The employment statistics do a good job concealing the true nature of the workforce. The unemployment rate has dropped dramatically since the recession ended largely because millions of Americans are now no longer considered part of the workforce. This is an easy way to boost the employment rate without actually creating new jobs. Another trend that seems to be growing around the world is that of part-time work. Part-time work and low wage labor go hand and hand. Part-time workers usually are not afforded the same benefits as those working full-time. They are also brought on with a just in time attitude and are treated as such when no longer needed. Part-time work has been growing before the recession and continues to do so today. In Canada, part-time work has been the dominant sector of employment growth.

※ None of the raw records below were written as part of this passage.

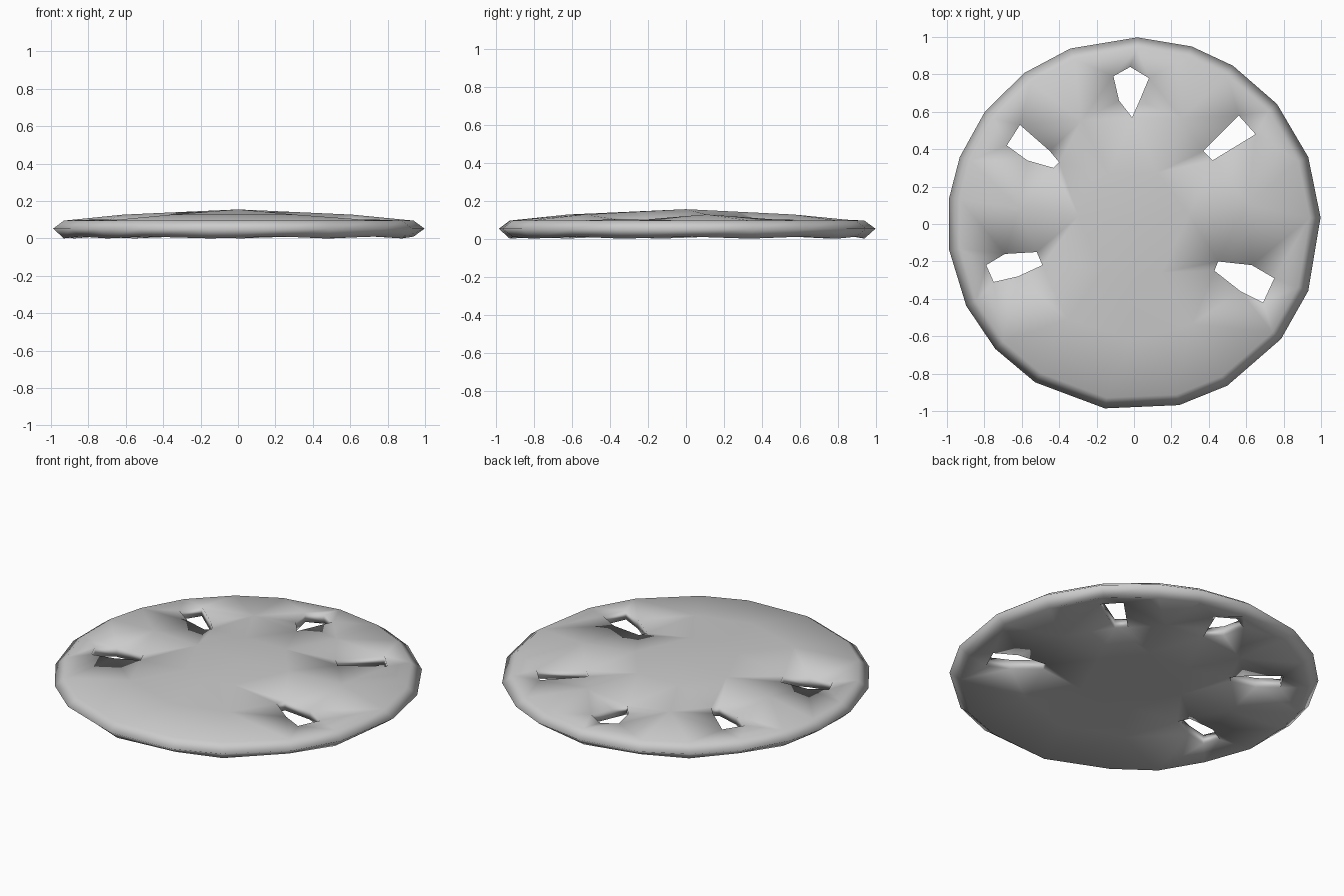
import bpy, bmesh
from math import sin, cos, radians, hypot
from mathutils import Vector
from mathutils.geometry import delaunay_2d_cdt

if "Cube" in bpy.data.objects:
    bpy.data.objects.remove(bpy.data.objects["Cube"])


def polar(radius, degrees):
    return Vector((radius * cos(radians(degrees)), radius * sin(radians(degrees))))


def make_material(name, value):
    material = bpy.data.materials.new(name)
    material.use_nodes = True
    colour = (value, value, value, 1)
    material.diffuse_color = colour
    material.node_tree.nodes["Principled BSDF"].inputs["Base Color"].default_value = colour
    return material


# Uneven rim corners, as angles around the disc
rim_angles = [89, 72, 58, 40, 21, 2, -21, -38, -60, -76, -99, -122,
              -138, -154, -172, 172, 159, 143, 126, 110]

# Petal slots cut through the disc
slots = [
    [(-.02, .84), (.08, .78), (.03, .66), (-.01, .57), (-.08, .66), (-.11, .79)],
    [(.56, .58), (.65, .48), (.42, .34), (.37, .39)],
    [(.45, -.2), (.63, -.22), (.75, -.29), (.69, -.42), (.57, -.36), (.43, -.25)],
    [(-.79, -.22), (-.69, -.16), (-.52, -.15), (-.49, -.22), (-.62, -.28), (-.75, -.31)],
    [(-.61, .53), (-.45, .39), (-.4, .33), (-.43, .3), (-.57, .34), (-.68, .42)],
]

# Raised ridges between the slots
ridge_angles = [66, 10, -60, -90, -125, 172, 117]


def top_height(point):
    radius = hypot(point.x, point.y)
    return .155 - .045 * radius


def bottom_height(point):
    radius = hypot(point.x, point.y)
    return .03 - .01 * radius


# Plan layout: each point carries its top and bottom height and its slot number
points, heights, owners, edges = [], [], [], []


def add_point(point, top, bottom, owner=None):
    points.append(point)
    heights.append((top, bottom))
    owners.append(owner)


def add_loop(first):
    count = len(points) - first
    edges.extend((first + i, first + (i + 1) % count) for i in range(count))


for i, angle in enumerate(rim_angles):
    add_point(polar(.94, angle), .095, .01 * (i % 2), "rim")
add_loop(0)
for number, slot in enumerate(slots):
    first = len(points)
    for corner in slot:
        add_point(Vector(corner), .1, .045, number)
    add_loop(first)
for radius in (.3, .62):
    for angle in ridge_angles:
        point = polar(radius, angle)
        add_point(point, top_height(point), bottom_height(point))
add_point(Vector((0, 0)), .155, .03)

flat, _, triangles, origins, _, _ = delaunay_2d_cdt(points, edges, [], 0, 1e-5)
source = [origin[0] for origin in origins]

# Top and bottom skins
bm = bmesh.new()
skins = [[bm.verts.new((p.x, p.y, heights[source[i]][side])) for i, p in enumerate(flat)]
         for side in (0, 1)]
for triangle in triangles:
    owner = {owners[source[i]] for i in triangle}
    if len(owner) == 1 and None not in owner:
        continue
    bm.faces.new([skins[0][i] for i in triangle])
    bm.faces.new([skins[1][i] for i in reversed(triangle)])

# Slot walls and the pointed outer rim
lookup = {s: i for i, s in enumerate(source)}
middle = [bm.verts.new((*polar(.998, angle), .052)) for angle in rim_angles]
for a, b in edges:
    upper = [skins[0][lookup[a]], skins[0][lookup[b]]]
    lower = [skins[1][lookup[b]], skins[1][lookup[a]]]
    if owners[a] == "rim":
        bm.faces.new(upper + [middle[b], middle[a]])
        bm.faces.new([middle[a], middle[b]] + lower)
    else:
        bm.faces.new(upper + lower)
bmesh.ops.recalc_face_normals(bm, faces=bm.faces)
for face in bm.faces:
    face.smooth = True

mesh = bpy.data.meshes.new("slotted_disc")
bm.to_mesh(mesh)
bm.free()
mesh.materials.append(make_material("light grey", .6))
disc = bpy.data.objects.new("slotted_disc", mesh)
bpy.context.collection.objects.link(disc)
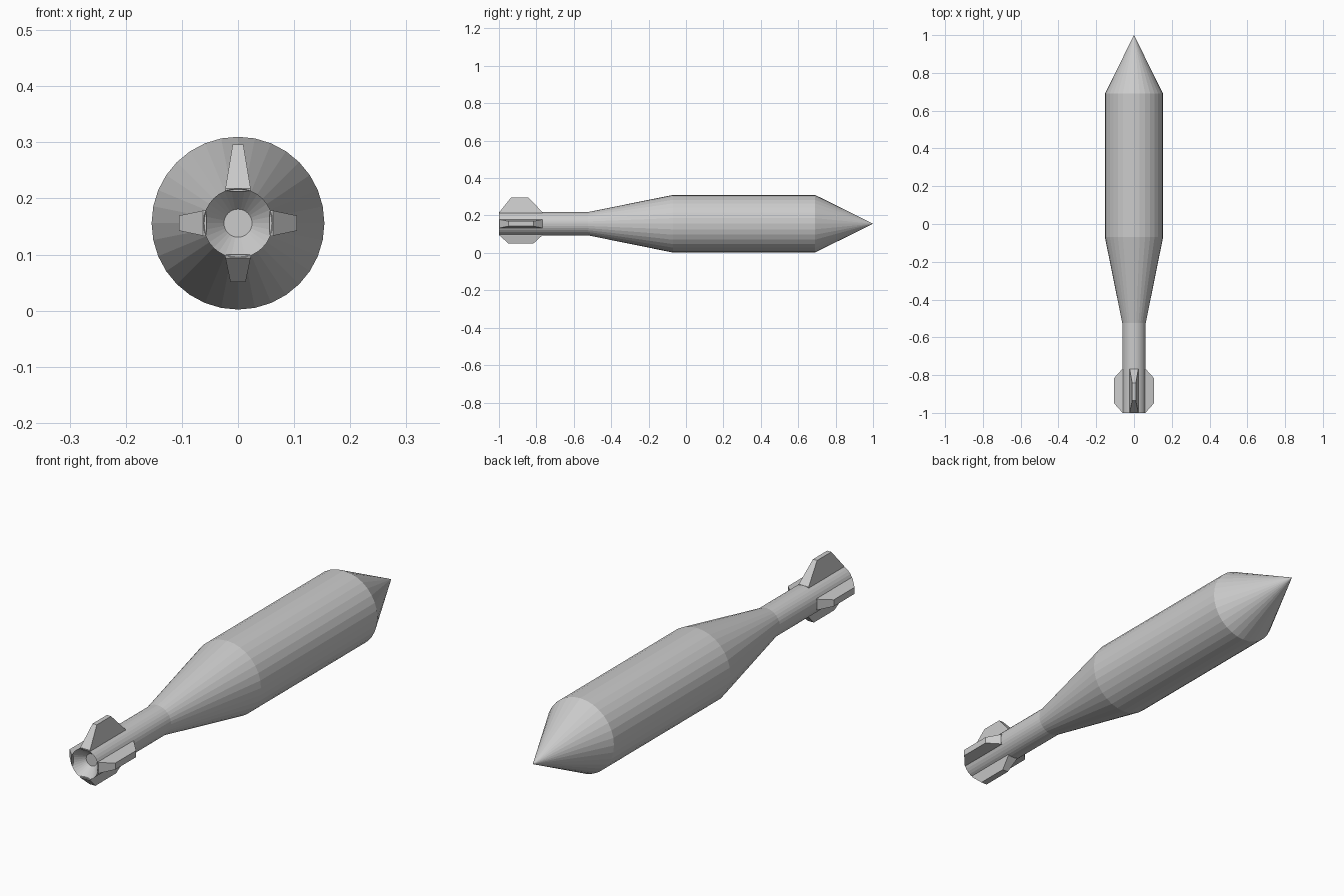
import bpy, bmesh
from math import pi
from mathutils import Matrix, Vector

if "Cube" in bpy.data.objects:
    bpy.data.objects.remove(bpy.data.objects["Cube"])

AXIS_Z = 0.156
SIDES = 32


def finish(name, bm):
    bmesh.ops.recalc_face_normals(bm, faces=bm.faces)
    mesh = bpy.data.meshes.new(name)
    bm.to_mesh(mesh)
    bm.free()
    obj = bpy.data.objects.new(name, mesh)
    bpy.context.collection.objects.link(obj)
    obj.location.z = AXIS_Z
    return obj


# Body: (y, radius) profile from nozzle recess to nose tip, turned round the y axis
profile = [(-0.955, 0.0), (-0.955, 0.025), (-1.0, 0.062), (-0.525, 0.062),
           (-0.07, 0.154), (0.69, 0.154), (1.0, 0.0)]
bm = bmesh.new()
verts = [bm.verts.new((0, y, r)) for y, r in profile]
edges = [bm.edges.new(pair) for pair in zip(verts, verts[1:])]
bmesh.ops.spin(bm, geom=verts + edges, cent=(0, 0, 0), axis=(0, 1, 0),
               angle=2 * pi, steps=SIDES, use_merge=True)
bmesh.ops.remove_doubles(bm, verts=bm.verts, dist=1e-4)
finish("body", bm)


# Fins: tapered blocks growing outwards from the tail tube
def fin(name, turn, tip_radius, tip_half, tip_y):
    bm = bmesh.new()
    rings = []
    for r, half, (y0, y1) in ((0.056, 0.023, (-0.998, -0.768)),
                              (0.062, 0.0225, (-0.998, -0.768)),
                              (tip_radius, tip_half, tip_y)):
        rings.append([bm.verts.new((x, y, r)) for x, y in
                      ((-half, y0), (half, y0), (half, y1), (-half, y1))])
    for low, high in zip(rings, rings[1:]):
        for i in range(4):
            j = (i + 1) % 4
            bm.faces.new((low[i], low[j], high[j], high[i]))
    bm.faces.new(rings[0])
    bm.faces.new(rings[-1])
    bm.transform(Matrix.Rotation(turn, 4, 'Y'))
    finish(name, bm)


fin("top_fin", 0, 0.14, 0.0095, (-0.935, -0.842))
for name, turn in (("right_fin", pi / 2), ("bottom_fin", pi), ("left_fin", -pi / 2)):
    fin(name, turn, 0.105, 0.0135, (-0.95, -0.815))
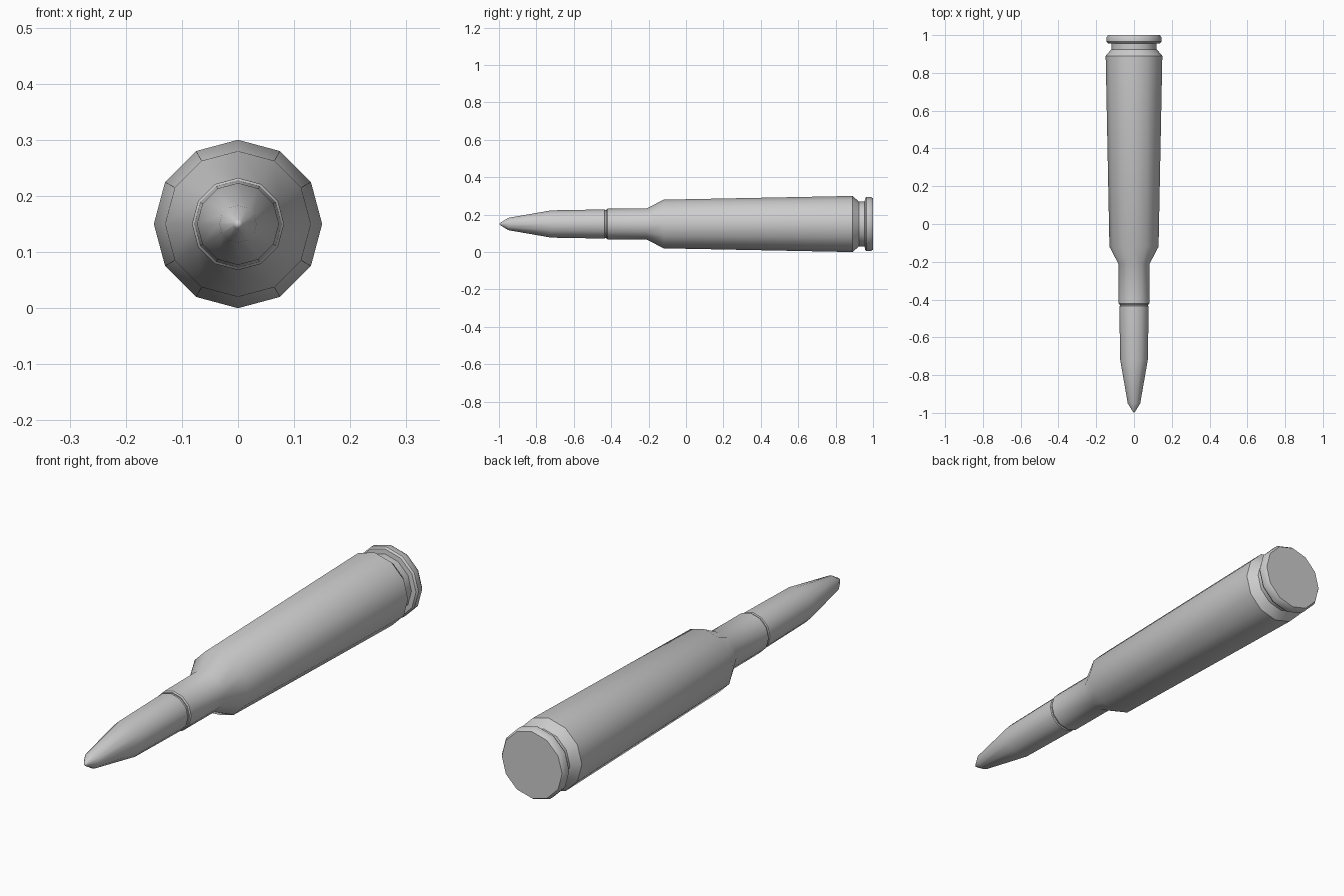
import bpy, bmesh, math

if "Cube" in bpy.data.objects:
    bpy.data.objects.remove(bpy.data.objects["Cube"])

SIDES = 12
CENTRE_Z = 0.15


def lathe(name, profile):
    """Revolve (y, radius) points about the long y axis, capping both ends."""
    bm = bmesh.new()
    rings = []
    for y, r in profile:
        if r == 0:
            rings.append([bm.verts.new((0, y, CENTRE_Z))])
            continue
        angles = [2 * math.pi * i / SIDES for i in range(SIDES)]
        rings.append([bm.verts.new((r * math.cos(a), y, CENTRE_Z + r * math.sin(a)))
                      for a in angles])
    for a, b in zip(rings, rings[1:]):
        for i in range(SIDES):
            j = (i + 1) % SIDES
            if len(a) == 1:
                bm.faces.new((a[0], b[i], b[j]))
            else:
                bm.faces.new((a[i], a[j], b[j], b[i]))
    for ring in (rings[0], rings[-1]):
        if len(ring) > 1:
            bm.faces.new(ring)
    bmesh.ops.recalc_face_normals(bm, faces=bm.faces)
    mesh = bpy.data.meshes.new(name)
    bm.to_mesh(mesh)
    bm.free()
    obj = bpy.data.objects.new(name, mesh)
    bpy.context.collection.objects.link(obj)
    bpy.ops.object.select_all(action='DESELECT')
    obj.select_set(True)
    bpy.context.view_layer.objects.active = obj
    bpy.ops.object.shade_smooth_by_angle(angle=math.radians(35))
    return obj


# Pointed tip, with a shallow groove where it enters the neck
lathe("pointed_tip", [(-1.0, 0), (-0.99, 0.008), (-0.95, 0.033), (-0.72, 0.073),
                      (-0.435, 0.078), (-0.432, 0.074), (-0.40, 0.074)])

# Casing: neck, shoulder, tapered body, extraction groove and rim
lathe("casing", [(-0.425, 0.078), (-0.42, 0.082), (-0.21, 0.083),
                 (-0.12, 0.13), (0.89, 0.15), (0.925, 0.12), (0.955, 0.12),
                 (0.957, 0.139), (0.965, 0.145), (0.988, 0.145), (1.0, 0.137)])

Low wage labor and part-time work go together like peas in a pod. Is this a trend we should be concerned about?
The growth of part-time work
Companies looking to cut benefits and offer little commitment to future workers will opt to go the part-time route. It is embedded in the nature of low wage labor. This is one major reason how companies have been able to boost profits while filtering profits to the top: slash wages, cut benefits, and squeeze productivity out of workers. It is a good model at the top and simply does not foster a middle class. Why would anyone struggling with part-time work want to commit to buying a home? Long-term purchases are pushed off into the future and big money has stepped in to make those purchases since they have access to funding sources like the Fed with an unlimited window.